In a buyer's market, it can be difficult to sell a home. While you can't control the market, there are a few things that you do have power over, the principal one being your asking price. It's not something many sellers would like to do, but sometimes it's the best course of action. Here are a few signs that you might consider reducing your asking price.
One of the most blatant signs that something is wrong is a high amount of interest in the home, but a low amount of offers. You might get a lot of lookers at your open houses and showings, but no offers. In that case, lowering price is likely a good idea. A recent article from Houston Neighborhoods demonstrates that a lack of offers doesn't always mean a lack of interest:

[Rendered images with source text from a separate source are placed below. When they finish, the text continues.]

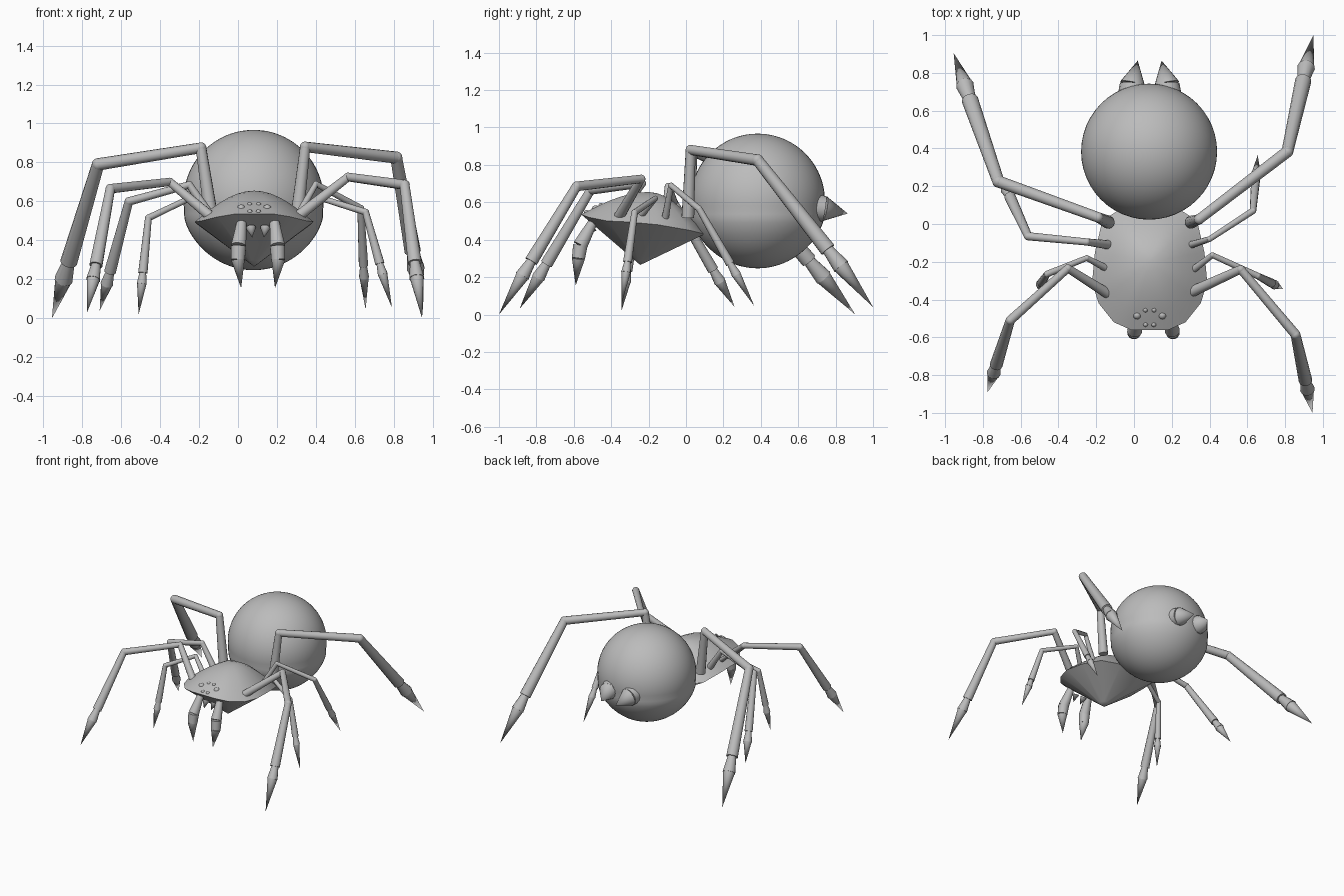
import bpy, bmesh, math
from mathutils import Vector, Matrix

if "Cube" in bpy.data.objects:
    bpy.data.objects.remove(bpy.data.objects["Cube"])

CX = 0.083  # body axis in x

grey = bpy.data.materials.new("plain grey")
grey.diffuse_color = (0.5, 0.5, 0.5, 1)
grey.use_nodes = True
grey.node_tree.nodes["Principled BSDF"].inputs["Base Color"].default_value = grey.diffuse_color


def finish(bm, name, angle=40):
    bmesh.ops.recalc_face_normals(bm, faces=bm.faces)
    me = bpy.data.meshes.new(name)
    bm.to_mesh(me)
    bm.free()
    me.materials.append(grey)
    ob = bpy.data.objects.new(name, me)
    bpy.context.collection.objects.link(ob)
    bpy.ops.object.select_all(action='DESELECT')
    ob.select_set(True)
    bpy.context.view_layer.objects.active = ob
    bpy.ops.object.shade_smooth_by_angle(angle=math.radians(angle))
    return ob


def limb(bm, a, b, r1, r2, sides=12):
    """Tapered round segment from a to b."""
    a, b = Vector(a), Vector(b)
    d = b - a
    m = Matrix.Translation((a + b) / 2) @ d.to_track_quat('Z', 'Y').to_matrix().to_4x4()
    bmesh.ops.create_cone(bm, cap_ends=True, segments=sides, radius1=r1,
                          radius2=r2, depth=d.length, matrix=m)


def ball(bm, p, r, u=12, v=8):
    bmesh.ops.create_uvsphere(bm, u_segments=u, v_segments=v, radius=r,
                              matrix=Matrix.Translation(p))


# Abdomen: a sphere with a soft ledge just below the middle
bm = bmesh.new()
ball(bm, (0, 0, 0), 0.36, 48, 48)
for v in bm.verts:
    k = min(max((-0.05 - v.co.z) / 0.05, 0), 1)
    fade = min(max((v.co.z + 0.36) / 0.2, 0), 1)
    s = 1 + 0.025 * k * fade
    v.co.x *= s
    v.co.y *= s
    v.co += Vector((CX - 0.003, 0.383, 0.607))
finish(bm, "abdomen")

# Spinnerets at the rear
bm = bmesh.new()
for s in (-1, 1):
    mid = (CX + s * 0.09, 0.74, 0.565)
    limb(bm, (CX + s * 0.095, 0.675, 0.575), mid, 0.075, 0.068, 16)
    limb(bm, mid, (CX + s * 0.063, 0.865, 0.54), 0.068, 0.0, 16)
finish(bm, "spinnerets")

# Head and thorax: rim outline, domed above, conical below
half = [(.10, -.56, .535), (.19, -.52, .52), (.27, -.42, .50), (.305, -.31, .495),
        (.29, -.15, .48), (.25, .02, .45), (.12, .10, .43)]
rim = [Vector((CX + w, y, z)) for w, y, z in half]
rim += [Vector((CX - w, y, z)) for w, y, z in reversed(half)]
crown = Vector((CX, -0.2, 0.655))
apex = Vector((CX, -0.245, 0.265))


def dome(p, t):
    q = p.lerp(crown, t)
    q.z = p.z + (crown.z - p.z) * math.sin(t * math.pi / 2)
    return q


bm = bmesh.new()
rings = [[p.lerp(apex, 0.88) for p in rim]]
rings += [[dome(p, k / 7) for p in rim] for k in range(7)]
rings = [[bm.verts.new(p) for p in r] for r in rings]
n = len(rim)
for lo, hi in zip(rings, rings[1:]):
    for i in range(n):
        bm.faces.new((lo[i], lo[(i + 1) % n], hi[(i + 1) % n], hi[i]))
for ring, tip in ((rings[0], apex), (rings[-1], crown)):
    c = bm.verts.new(tip)
    for i in range(n):
        bm.faces.new((ring[i], ring[(i + 1) % n], c))
finish(bm, "head_and_thorax", 35)

# Eyes: one large pair and two small pairs
bm = bmesh.new()
for s in (-1, 1):
    ball(bm, (CX + s * 0.067, -0.483, 0.562), 0.022)
    ball(bm, (CX + s * 0.023, -0.455, 0.583), 0.013)
    ball(bm, (CX + s * 0.022, -0.532, 0.546), 0.013)
finish(bm, "eyes")

# Fangs and the small mouthparts between them
bm = bmesh.new()
FX = CX + 0.02
for s in (-1, 1):
    a = (FX + s * 0.085, -0.50, 0.49)
    b = (FX + s * 0.10, -0.565, 0.37)
    c = (FX + s * 0.103, -0.575, 0.30)
    limb(bm, a, b, 0.026, 0.040)
    limb(bm, b, c, 0.040, 0.036)
    limb(bm, c, (FX + s * 0.087, -0.59, 0.155), 0.036, 0.0)
    limb(bm, (FX + s * 0.037, -0.50, 0.465), (FX + s * 0.03, -0.535, 0.415), 0.026, 0.0)
finish(bm, "fangs")


# Legs: hip, top knee, outer knee, then a straight shin, cuff and claw
def leg(name, hip, knee, elbow, tip, r, cuff):
    knee, elbow, tip = Vector(knee), Vector(elbow), Vector(tip)
    c1, c2 = elbow.lerp(tip, cuff), elbow.lerp(tip, cuff + 0.115)
    bm = bmesh.new()
    limb(bm, hip, knee, r * 0.8, r * 0.62)
    ball(bm, knee, r * 0.64)
    limb(bm, knee, elbow, r * 0.62, r * 0.72)
    ball(bm, elbow, r * 0.74)
    limb(bm, elbow, c1, r * 0.72, r)
    limb(bm, c1, c2, r * 0.72, r * 1.08)
    limb(bm, c2, tip, r, 0.0)
    finish(bm, name)


def hip(side, y):
    return (CX + side * 0.22, y, 0.52)


L, R = -1, 1
leg("left_front_leg", hip(L, -.37), (-.35, -.235, .70), (-.655, -.51, .665), (-.775, -.89, .03), .034, .62)
leg("right_front_leg", hip(R, -.36), (.565, -.24, .725), (.855, -.585, .685), (.945, -1, 0), .036, .585)
leg("left_second_leg", hip(L, -.24), (-.25, -.18, .615), (-.46, -.265, .515), (-.51, -.345, .02), .024, .57)
leg("right_second_leg", hip(R, -.25), (.415, -.165, .62), (.655, -.275, .545), (.79, -.345, .055), .024, .54)
leg("left_third_leg", hip(L, -.11), (-.25, -.095, .685), (-.56, -.065, .60), (-.71, .26, .04), .03, .645)
leg("right_third_leg", hip(R, -.11), (.40, -.08, .69), (.63, .07, .565), (.655, .365, .045), .024, .565)
leg("left_back_leg", hip(L, .01), (-.19, .035, .875), (-.718, .225, .79), (-.955, .905, 0), .044, .635)
leg("right_back_leg", hip(R, .01), (.345, .025, .88), (.812, .383, .825), (.95, 1, .04), .043, .61)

High traffic but no offers
Yes, you’re not getting any offers for your home and that’s obviously a clear sign that no one’s interested, right? Not exactly. You should definitely dig deeper when you get high traffic during open houses and private showings and you have yet to receive an offer. High traffic indicates that people find your property appealing but the asking price is simply too high.

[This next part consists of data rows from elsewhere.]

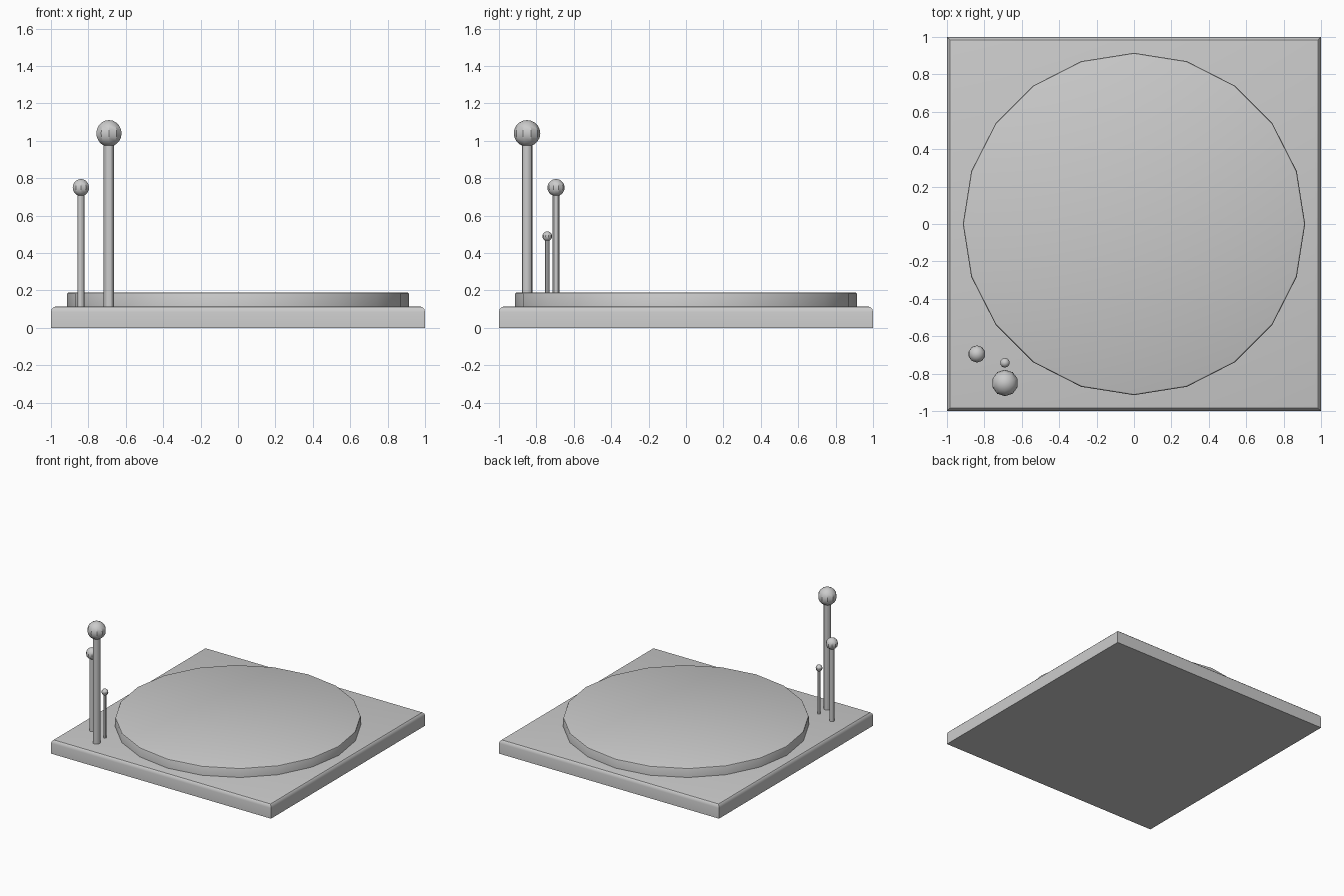
import bpy, bmesh, math

if "Cube" in bpy.data.objects:
    bpy.data.objects.remove(bpy.data.objects["Cube"])


def finish(name, bm):
    bmesh.ops.recalc_face_normals(bm, faces=bm.faces)
    mesh = bpy.data.meshes.new(name)
    bm.to_mesh(mesh)
    bm.free()
    ob = bpy.data.objects.new(name, mesh)
    bpy.context.collection.objects.link(ob)
    bpy.ops.object.select_all(action='DESELECT')
    ob.select_set(True)
    bpy.context.view_layer.objects.active = ob
    bpy.ops.object.shade_smooth_by_angle(angle=math.radians(30))
    return ob


def bevel_top(bm, z, width, segments):
    edges = [e for e in bm.edges if all(abs(v.co.z - z) < 1e-4 for v in e.verts)]
    bmesh.ops.bevel(bm, geom=edges, offset=width, segments=segments,
                    profile=0.5, affect='EDGES')


def cylinder(sides, radius, z0, z1, x=0, y=0):
    bm = bmesh.new()
    bmesh.ops.create_cone(bm, cap_ends=True, segments=sides, radius1=radius,
                          radius2=radius, depth=z1 - z0)
    bmesh.ops.translate(bm, verts=bm.verts, vec=(x, y, (z0 + z1) / 2))
    return bm


# Square base, rounded only along its upper rim
bm = bmesh.new()
bmesh.ops.create_cube(bm, size=1)
for v in bm.verts:
    v.co.x *= 2
    v.co.y *= 2
    v.co.z = 0.115 * (v.co.z + 0.5)
bevel_top(bm, 0.115, 0.03, 3)
finish("base", bm)

# Raised twenty-sided platform
bm = cylinder(20, 0.915, 0.10, 0.19)
bevel_top(bm, 0.19, 0.01, 2)
finish("round_platform", bm)

# Corner posts, each topped by a ball: x, y, post radius, ball radius, ball height
posts = {
    "large": (-0.69, -0.85, 0.028, 0.071, 1.04),
    "medium": (-0.84, -0.695, 0.019, 0.046, 0.75),
    "small": (-0.69, -0.742, 0.011, 0.026, 0.49),
}
for size, (x, y, r, ball_r, z) in posts.items():
    finish(size + "_post", cylinder(12, r, 0.10, z, x, y))
    bm = bmesh.new()
    bmesh.ops.create_uvsphere(bm, u_segments=10, v_segments=10, radius=ball_r)
    bmesh.ops.translate(bm, verts=bm.verts, vec=(x, y, z))
    finish(size + "_ball", bm)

There are also cases when there are no scheduled showings because local brokers think the property is overpriced and are not showing it to their clients. Real estate agents suggest that you should reduce the selling price if a month has passed without a scheduled showing. Via Houston-Neighborhoods.com
Overpricing is most likely why traffic isn't doing you any good. This is why it's worth reducing the price: if offers start coming in, you know you've made the right decision.
[caption id="attachment_27525" align="aligncenter" width="300"] Deadlines are good reasons to lower your asking price[/caption]
If you're selling your home because you've been transferred to another location by your employer, or any other time-sensitive event, it can be difficult to sell your home at the price you want in time. Lowering price will generate the interest needed to sell the home before it's too late:
You have a deadline
Home not selling? That could happen for a number of reasons you can't control, like a unique home layout or having one of the few homes in the neighborhood without a garage.
If you’ve got to sell soon because of a job transfer or you’ve already purchased another home, it may be necessary to generate buyer interest by dropping your price so your home is a little lower priced than comparable homes in your area. Remember: It’s not how much money you need that determines the sale price of your home, it’s how much money a buyer is willing to spend. Read more at yournorthgeorgiarealtor.com
When you just need the house sold quickly, it's advisable to consider lowering price, especially if your house is more expensive than other homes in the neighborhood. That brings us to the next point.
Before listing, it's worth checking what other, similar homes in the area are selling for, or have sold for. There's little reason for buyers to choose an expensive version of the same house, and in a buyer's market, they have the benefit of choice:
Lower Prices for Comparable Properties
No matter when you put it on the market, if there are a lot of listings of similar properties with lower prices, you should rethink your price. If you are in a rush to sell the property, lowering your price will keep you competitive. However, if you aren’t in a rush, just let the price sit where it is and let the competition sell off (although, waiting for this to happen may take many months or even years).
If the area you’re selling the home in is experiencing a lot of new home construction at lower prices, you will probably not be able to wait out the market and be forced to sell at a lower cost. For example, if a buyer is looking at a brand-new home with the same features as yours with a lower price point, why would they choose the older and more expensive version? h/t amongtech.com
If the difference in price is just too high, it's unlikely the house can sell at that price point. In that case, we recommend lowering price, or simply waiting for the market to improve (which could take a while).
Overpricing is just one reason why a house may not sell. Sometimes, with the right marketing, reducing the price may not even be necessary. If you're looking to sell your home at the price you want, contact us at the A-Team.
The article When Should You Lower the Asking Price of Your Home? is republished from https://www.ateamymm.ca